Our group started things off right. As we gathered in the parking lot, we had a fledgling Tufted Titmouse in the tree over our heads. It was fed by an adult who was taking seed from the CAS center's feeders. This was a quick breeding confirmation. Listening for begging calls or the voices of young is one of the easier ways to confirm a species as breeding. Fledgling Black-capped Chickadee sing or call with half the effort of an adult, putting out a scratchy and shortened version that can be identified from a far distance.
In the above photo, the group is watching and recording both House Wren and Tree Swallow going in and out of nest boxes carrying food. Nest boxes not only provide a safe home for the birds, but they can make monitoring breeding even easier, and provide many enjoyable moments. If you have never erected one in your yard, come to one of our centers to purchase some for next season. Our staff can help you decide on what breeding species your yard habitat could support.
Below the group was listening to a Great Crested Flycatcher that we would soon see flying in and out of a nest cavity about 25 feet up in a tree. These can be difficult to locate. When I took the photo Twan was instructing the group that if you can find a male singing at a location more than a week apart the species would be classified as a probable breeder. This is particularly useful in dense forest where you may not be able to see or locate a nest. Ovenbird, a species we heard repeatedly during our walk, have an inconspicuous nest but an easy song to hear and identify that they sing frequently all spring and summer.
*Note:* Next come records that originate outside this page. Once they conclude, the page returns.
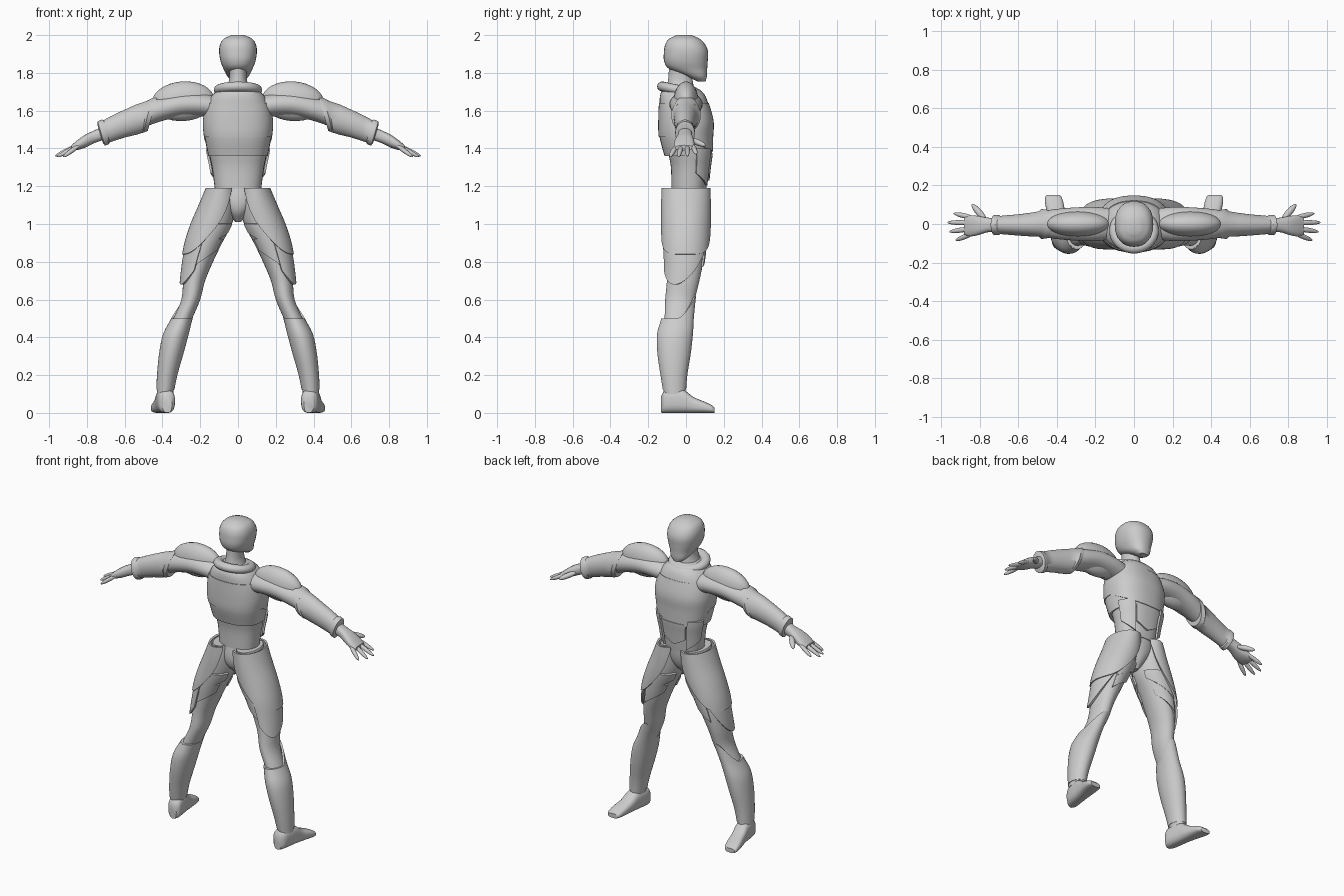
import bpy, bmesh, math
from mathutils import Vector, Matrix

if "Cube" in bpy.data.objects:
    bpy.data.objects.remove(bpy.data.objects["Cube"])

grey = bpy.data.materials.new("plain grey")
grey.diffuse_color = (0.6, 0.6, 0.6, 1)
grey.use_nodes = True
grey.node_tree.nodes["Principled BSDF"].inputs["Base Color"].default_value = grey.diffuse_color


def finish(name, bm, mirror=False, angle=40):
    bmesh.ops.remove_doubles(bm, verts=bm.verts, dist=0.0002)
    bmesh.ops.recalc_face_normals(bm, faces=bm.faces)
    me = bpy.data.meshes.new(name)
    bm.to_mesh(me)
    bm.free()
    me.materials.append(grey)
    me.shade_smooth()
    me.set_sharp_from_angle(angle=math.radians(angle))
    ob = bpy.data.objects.new(name, me)
    bpy.context.collection.objects.link(ob)
    if mirror:
        ob.modifiers.new("Mirror", 'MIRROR')
    return ob


def smooth_rows(rows, steps):
    """Hermite interpolation between section rows."""
    n, out = len(rows), []

    def slope(i, k):
        a, b = max(i - 1, 0), min(i + 1, n - 1)
        return (rows[b][k] - rows[a][k]) / (rows[b][0] - rows[a][0])
    for i in range(n - 1):
        p, q = rows[i], rows[i + 1]
        h = q[0] - p[0]
        for s in range(steps):
            u = s / steps
            r = [p[0] + h * u]
            for k in range(1, len(p)):
                r.append((2*u**3 - 3*u*u + 1) * p[k] + (u**3 - 2*u*u + u) * h * slope(i, k)
                         + (3*u*u - 2*u**3) * q[k] + (u**3 - u*u) * h * slope(i + 1, k))
            out.append(r)
    return out + [list(rows[-1])]


def oval(t, p):
    c, s = math.cos(t), math.sin(t)
    return (math.copysign(abs(c) ** (2 / p), c), math.copysign(abs(s) ** (2 / p), s))


def loft(name, axis, rows, p=2.0, n=32, steps=4, mirror=False):
    """Rows: position on axis, centre 1, centre 2, radius 1, radius 2, [shear]."""
    bm = bmesh.new()
    rings = []
    for r in (smooth_rows(rows, steps) if steps > 1 else rows):
        ring = []
        for i in range(n):
            u, v = oval(2 * math.pi * i / n, p)
            a, b, w = r[1] + u * r[3], r[2] + v * r[4], r[0]
            if len(r) > 5:
                w += r[5] * v * r[4]
            co = {'z': (a, b, w), 'x': (w, a, b), 'y': (a, w, b)}[axis]
            ring.append(bm.verts.new(co))
        rings.append(ring)
    for A, B in zip(rings, rings[1:]):
        for i in range(n):
            j = (i + 1) % n
            bm.faces.new((A[i], A[j], B[j], B[i]))
    bm.faces.new(rings[0])
    bm.faces.new(rings[-1])
    return finish(name, bm, mirror)


def plate(name, table, a0, a1, top, bot, off, p=2.0, thick=0.012, mirror=True, cols=28, nrow=14):
    """Armour shell following a body table between two angles and two edge curves."""
    fine = sorted(smooth_rows(table, 5))

    def at(z):
        z = min(max(z, fine[0][0]), fine[-1][0])
        for A, B in zip(fine, fine[1:]):
            if z <= B[0]:
                u = (z - A[0]) / (B[0] - A[0])
                return [x + (y - x) * u for x, y in zip(A, B)]
    bm = bmesh.new()
    grid = []
    for i in range(cols + 1):
        d = a0 + (a1 - a0) * i / cols
        u, v = oval(math.radians(d), p)
        zt, zb = top(d), bot(d)
        col = []
        for k in range(nrow + 1):
            z = zt + (zb - zt) * k / nrow
            _, cx, cy, rx, ry = at(z)
            col.append(bm.verts.new((cx + u * (rx + off), cy + v * (ry + off), z)))
        grid.append(col)
    for A, B in zip(grid, grid[1:]):
        for k in range(nrow):
            bm.faces.new((A[k], A[k + 1], B[k + 1], B[k]))
    bmesh.ops.remove_doubles(bm, verts=bm.verts, dist=0.0002)
    bmesh.ops.recalc_face_normals(bm, faces=bm.faces)
    bmesh.ops.solidify(bm, geom=bm.faces[:], thickness=thick)
    return finish(name, bm, mirror)


def ellipsoid(name, p, q, r1, r2):
    p, q = Vector(p), Vector(q)
    d = q - p
    m = Matrix.Translation((p + q) / 2) @ d.to_track_quat('Z', 'Y').to_matrix().to_4x4()
    bm = bmesh.new()
    bmesh.ops.create_uvsphere(bm, u_segments=24, v_segments=16, radius=1,
                              matrix=m @ Matrix.Diagonal((r1, r2, d.length / 2, 1)))
    return finish(name, bm, True, 60)


# Head, neck and rolled collar (the face looks towards +y)
loft("head", 'z', [(1.755, 0, .082, .028, .022), (1.78, 0, .058, .055, .052),
                   (1.82, 0, .012, .076, .100), (1.86, 0, 0, .092, .115), (1.91, 0, 0, .100, .117),
                   (1.95, 0, -.004, .095, .106), (1.98, 0, -.008, .076, .082),
                   (2.0, 0, -.01, .035, .04)], p=2.3)
loft("neck", 'z', [(1.68, 0, -.03, .075, .08), (1.75, 0, -.03, .05, .067), (1.79, 0, -.03, .046, .062),
                   (1.87, 0, -.03, .05, .06)])
bm = bmesh.new()
rings = []
for i in range(40):
    t = 2 * math.pi * i / 40
    rings.append([bm.verts.new(((.098 + .03 * math.cos(s)) * math.cos(t),
                                -.035 + (.09 + .028 * math.cos(s)) * math.sin(t),
                                1.71 - .018 * math.sin(t) + .026 * math.sin(s)))
                  for s in [2 * math.pi * k / 14 for k in range(14)]])
for i in range(40):
    A, B = rings[i], rings[(i + 1) % 40]
    for k in range(14):
        bm.faces.new((A[k], B[k], B[(k + 1) % 14], A[(k + 1) % 14]))
finish("collar", bm)

# Torso: waist under a breast and back plate
waist = [(1.18, 0, .015, .122, .092), (1.3, 0, .02, .138, .1), (1.38, 0, .018, .155, .112),
         (1.48, 0, .01, .168, .12)]
chest = [(1.36, 0, .012, .158, .126), (1.46, 0, 0, .176, .14), (1.54, 0, 0, .182, .143),
         (1.63, 0, -.01, .165, .130), (1.69, 0, -.02, .13, .115), (1.725, 0, -.03, .075, .08)]
loft("waist", 'z', waist, p=2.3)
loft("pelvis", 'z', [(1.01, 0, 0, .015, .03), (1.06, 0, 0, .06, .075), (1.12, 0, .005, .11, .092),
                     (1.2, 0, .015, .122, .09)])
loft("chest_core", 'z', chest, p=2.4)


def chest_bottom(d):
    return 1.46 - .075 * max(0, math.sin(math.radians(d))) ** 0.7


plate("chest_plate", chest, -180, 180, lambda d: 1.64, chest_bottom, .004, p=2.4,
      mirror=False, cols=64)
plate("belly_plate", waist, 62, 118, lambda d: 1.375, lambda d: 1.23 + .04 * abs(d - 90) / 28,
      .012, p=2.3, mirror=False)
plate("waist_side_plate", waist, 15, 58, lambda d: 1.4, lambda d: 1.27 - .0015 * (d - 15),
      .006, p=2.3)

# Legs
leg = [(.5, .292, -.045, .05, .068), (.6, .25, -.032, .05, .078), (.7, .232, -.015, .058, .086),
       (.8, .205, -.005, .073, .096), (.9, .172, -.002, .088, .104), (1.0, .13, 0, .098, .108),
       (1.1, .1, 0, .085, .108), (1.19, .085, 0, .062, .105)]
shin = [(.1, .387, -.06, .043, .056), (.2, .375, -.064, .051, .068), (.32, .352, -.063, .062, .086),
        (.42, .328, -.058, .065, .092), (.5, .297, -.045, .054, .083), (.62, .252, -.03, .052, .08)]
loft("leg", 'z', leg, mirror=True)
loft("shin", 'z', shin[:5], mirror=True)
plate("shin_guard", shin, -180, 180,
      lambda d: .5 + .12 * max(0, math.sin(math.radians(d))) ** 1.6, lambda d: .125, .003, cols=40)
loft("foot", 'y', [(-.132, .375, .045, .025, .044), (-.115, .377, .058, .042, .058),
                   (-.06, .385, .064, .047, .064), (-.01, .392, .06, .046, .060),
                   (.04, .4, .042, .046, .042), (.1, .412, .029, .048, .029),
                   (.138, .418, .02, .043, .02), (.15, .42, .014, .034, .014)],
     p=2.7, mirror=True)

# Thigh armour: large hip plate, lower plate and small overlapping inner plates
plate("hip_plate", leg, -125, 125, lambda d: 1.19,
      lambda d: min(1.17, .84 + .35 * (abs(d) / 125) ** 4), .024, cols=40)
plate("lower_thigh_plate", leg, -80, 70, lambda d: .96,
      lambda d: .68 + .2 * (abs(d + 25) / 90) ** 2, .018)
for side, label in ((-1, "back"), (1, "front")):
    for k, (z1, z0) in enumerate(((1.0, .9), (.92, .82))):
        plate(f"{label}_inner_plate_{k + 1}", leg, side * 70, side * (155 - 10 * k),
              lambda d: z1, lambda d: z0 + .0012 * (abs(d) - 110), .012 - .003 * k)

# Arms: upper arm, rounded shoulder guard, forearm guard with flared elbow and cuff
loft("upper_arm", 'x', [(.12, 0, 1.62, .08, .06), (.2, 0, 1.632, .088, .062),
                        (.3, 0, 1.632, .086, .064), (.4, 0, 1.61, .078, .064),
                        (.48, 0, 1.585, .066, .066)], mirror=True)
ellipsoid("shoulder_guard", (.125, 0, 1.662), (.455, 0, 1.638), .066, .105)
loft("forearm_guard", 'x', [(.452, 0, 1.588, .06, .075, -.28), (.452, 0, 1.585, .074, .092, -.28),
                            (.478, 0, 1.575, .078, .092, -.26), (.492, 0, 1.568, .066, .085, -.15),
                            (.54, -.003, 1.552, .061, .08, 0), (.6, -.005, 1.531, .055, .071, .1),
                            (.66, -.005, 1.507, .05, .064, .2), (.695, -.005, 1.491, .047, .059, .27),
                            (.702, -.005, 1.488, .052, .065, .3), (.724, -.005, 1.479, .052, .064, .3),
                            (.73, -.005, 1.477, .04, .045, .3)], steps=1, mirror=True)

# Hands
loft("hand", 'x', [(.71, -.005, 1.482, .036, .036), (.76, -.005, 1.462, .038, .034),
                   (.81, -.008, 1.438, .05, .034), (.85, -.01, 1.418, .054, .026),
                   (.882, -.01, 1.403, .045, .014)], p=2.4, mirror=True)
for i, (y0, y1, x1, z1) in enumerate(((.032, .055, .935, 1.37), (.006, .008, .968, 1.36),
                                      (-.022, -.04, .958, 1.355), (-.046, -.085, .925, 1.355))):
    ellipsoid(f"finger_{i + 1}", (.83, y0, 1.425), (x1, y1, z1), .013, .012)
ellipsoid("thumb", (.765, .015, 1.452), (.84, .102, 1.415), .017, .016)
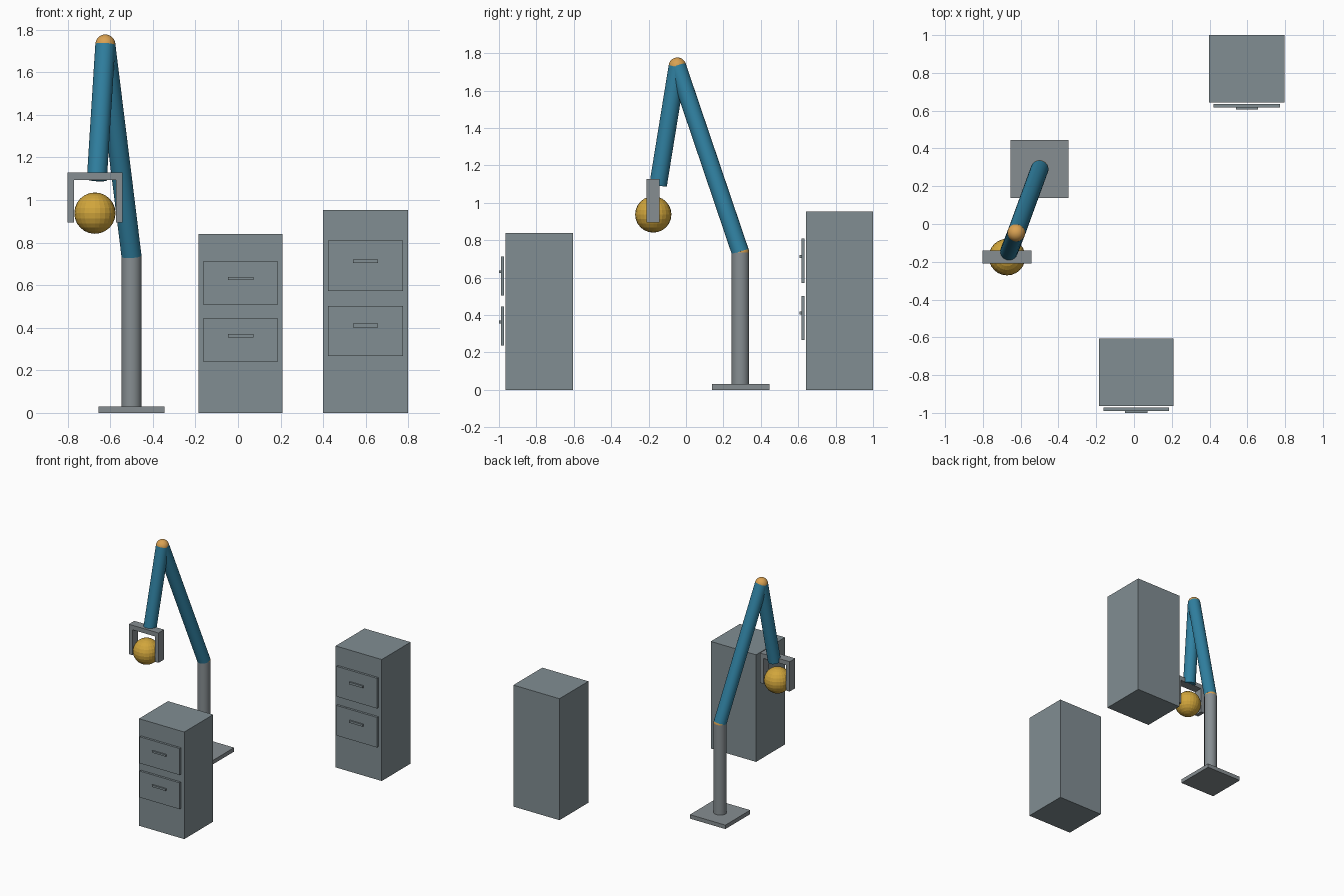
import bpy
from mathutils import Vector

if "Cube" in bpy.data.objects:
    bpy.data.objects.remove(bpy.data.objects["Cube"])


def material(name, rgb):
    m = bpy.data.materials.new(name)
    m.diffuse_color = (*rgb, 1.0)
    m.use_nodes = True
    m.node_tree.nodes["Principled BSDF"].inputs["Base Color"].default_value = m.diffuse_color
    return m


CABINET = material("cabinet_grey", (0.22, 0.27, 0.29))
METAL = material("metal_grey", (0.24, 0.27, 0.285))
BLUE = material("arm_blue", (0.03, 0.22, 0.36))
ORANGE = material("joint_orange", (0.70, 0.36, 0.085))
GOLD = material("ball_gold", (0.64, 0.38, 0.045))


def finish(name, mat, smooth=False):
    o = bpy.context.object
    o.name = name
    o.data.materials.append(mat)
    if smooth:
        bpy.ops.object.shade_smooth_by_angle()
    return o


def box(name, x, y, z, mat):
    """Box from (min, max) pairs along each axis."""
    bpy.ops.mesh.primitive_cube_add(size=1)
    o = finish(name, mat)
    mid = Vector([(a + b) / 2 for a, b in (x, y, z)])
    size = [b - a for a, b in (x, y, z)]
    for v in o.data.vertices:
        v.co = Vector([c * s for c, s in zip(v.co, size)]) + mid
    return o


def rod(name, start, end, radius, mat):
    """Smooth cylinder between two points."""
    a, b = Vector(start), Vector(end)
    d = b - a
    bpy.ops.mesh.primitive_cylinder_add(
        vertices=32, radius=radius, depth=d.length, location=(a + b) / 2,
        rotation=d.to_track_quat('Z', 'Y').to_euler())
    return finish(name, mat, True)


def ball(name, centre, radius, segments, rings, mat, smooth):
    bpy.ops.mesh.primitive_uv_sphere_add(
        segments=segments, ring_count=rings, radius=radius, location=centre)
    return finish(name, mat, smooth)


def cabinet(name, cx, width, front, back, height, drawer_w, handle_w, drawers):
    """Cabinet with floating drawer fronts and bar handles on its -y face."""
    box(name + "_body", (cx - width / 2, cx + width / 2), (front, back), (0, height), CABINET)
    for i, (drawer_z, handle_z) in enumerate(drawers, 1):
        box(f"{name}_drawer_{i}", (cx - drawer_w / 2, cx + drawer_w / 2),
            (front - 0.025, front - 0.008), drawer_z, CABINET)
        box(f"{name}_handle_{i}", (cx - handle_w / 2, cx + handle_w / 2),
            (front - 0.036, front - 0.022), handle_z, CABINET)


# Cabinets
cabinet("front_cabinet", 0.012, 0.393, -0.964, -0.605, 0.84, 0.347, 0.12,
        [((0.506, 0.714), (0.624, 0.638)), ((0.238, 0.445), (0.355, 0.37))])
cabinet("rear_cabinet", 0.598, 0.40, 0.642, 1.0, 0.953, 0.352, 0.117,
        [((0.572, 0.809), (0.704, 0.721)), ((0.266, 0.502), (0.402, 0.419))])

# Robot arm: base, column and two links
SHOULDER = (-0.5, 0.291, 0.735)
ELBOW = (-0.623, -0.046, 1.73)
WRIST = (-0.663, -0.149, 1.095)
R = 0.047
box("base_plate", (-0.654, -0.346), (0.138, 0.446), (0, 0.031), METAL)
rod("column", (-0.5, 0.291, 0.02), SHOULDER, R, METAL)
rod("upper_arm", SHOULDER, ELBOW, R, BLUE)
rod("forearm", ELBOW, WRIST, R, BLUE)
ball("shoulder_joint", SHOULDER, R, 32, 16, ORANGE, True)
ball("elbow_joint", ELBOW, R, 32, 16, ORANGE, True)

# Gripper: palm bar and two mirrored fingers
GX, GY = -0.672, (-0.21, -0.141)
box("gripper_palm", (GX - 0.129, GX + 0.129), GY, (1.093, 1.128), METAL)
for side, name in ((-1, "left_finger"), (1, "right_finger")):
    xs = sorted((GX + side * 0.129, GX + side * 0.098))
    box(name, xs, GY, (0.894, 1.093), METAL)

# Held ball, flat faceted
ball("held_ball", (GX, -0.175, 0.938), 0.097, 24, 12, GOLD, False)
On the way out, we stopped at farm pond near the entrance to the 155-acre sanctuary. The turtle on the left is an eastern painted turtle. Twan explained to the group that the turtle on the right was a red-eared slider, an invasive species. They are often released as former pets. If you look closely, you can see the "red ear" that gives the species its name.
Releasing former pets into the wild is exceptionally damaging to the local ecosystem. We will have to trap and remove this turtle, placing it in captivity again.
Breeding bird survey work is sorely needed across the entire state, especially in Important Bird Areas or other bird sanctuaries. As you may have seen in previous entries, Twan and I have tried to conduct a breeding bird survey at every CAS property or sanctuary this summer. We are about 80% done. Even though we are experienced in the protocol, there is still simply not enough time among all our other work for us to complete it by ourselves, let alone monitor the IBAs or other vital habitat. Please consider volunteering in the future.
Photos © Scott Kruitbosch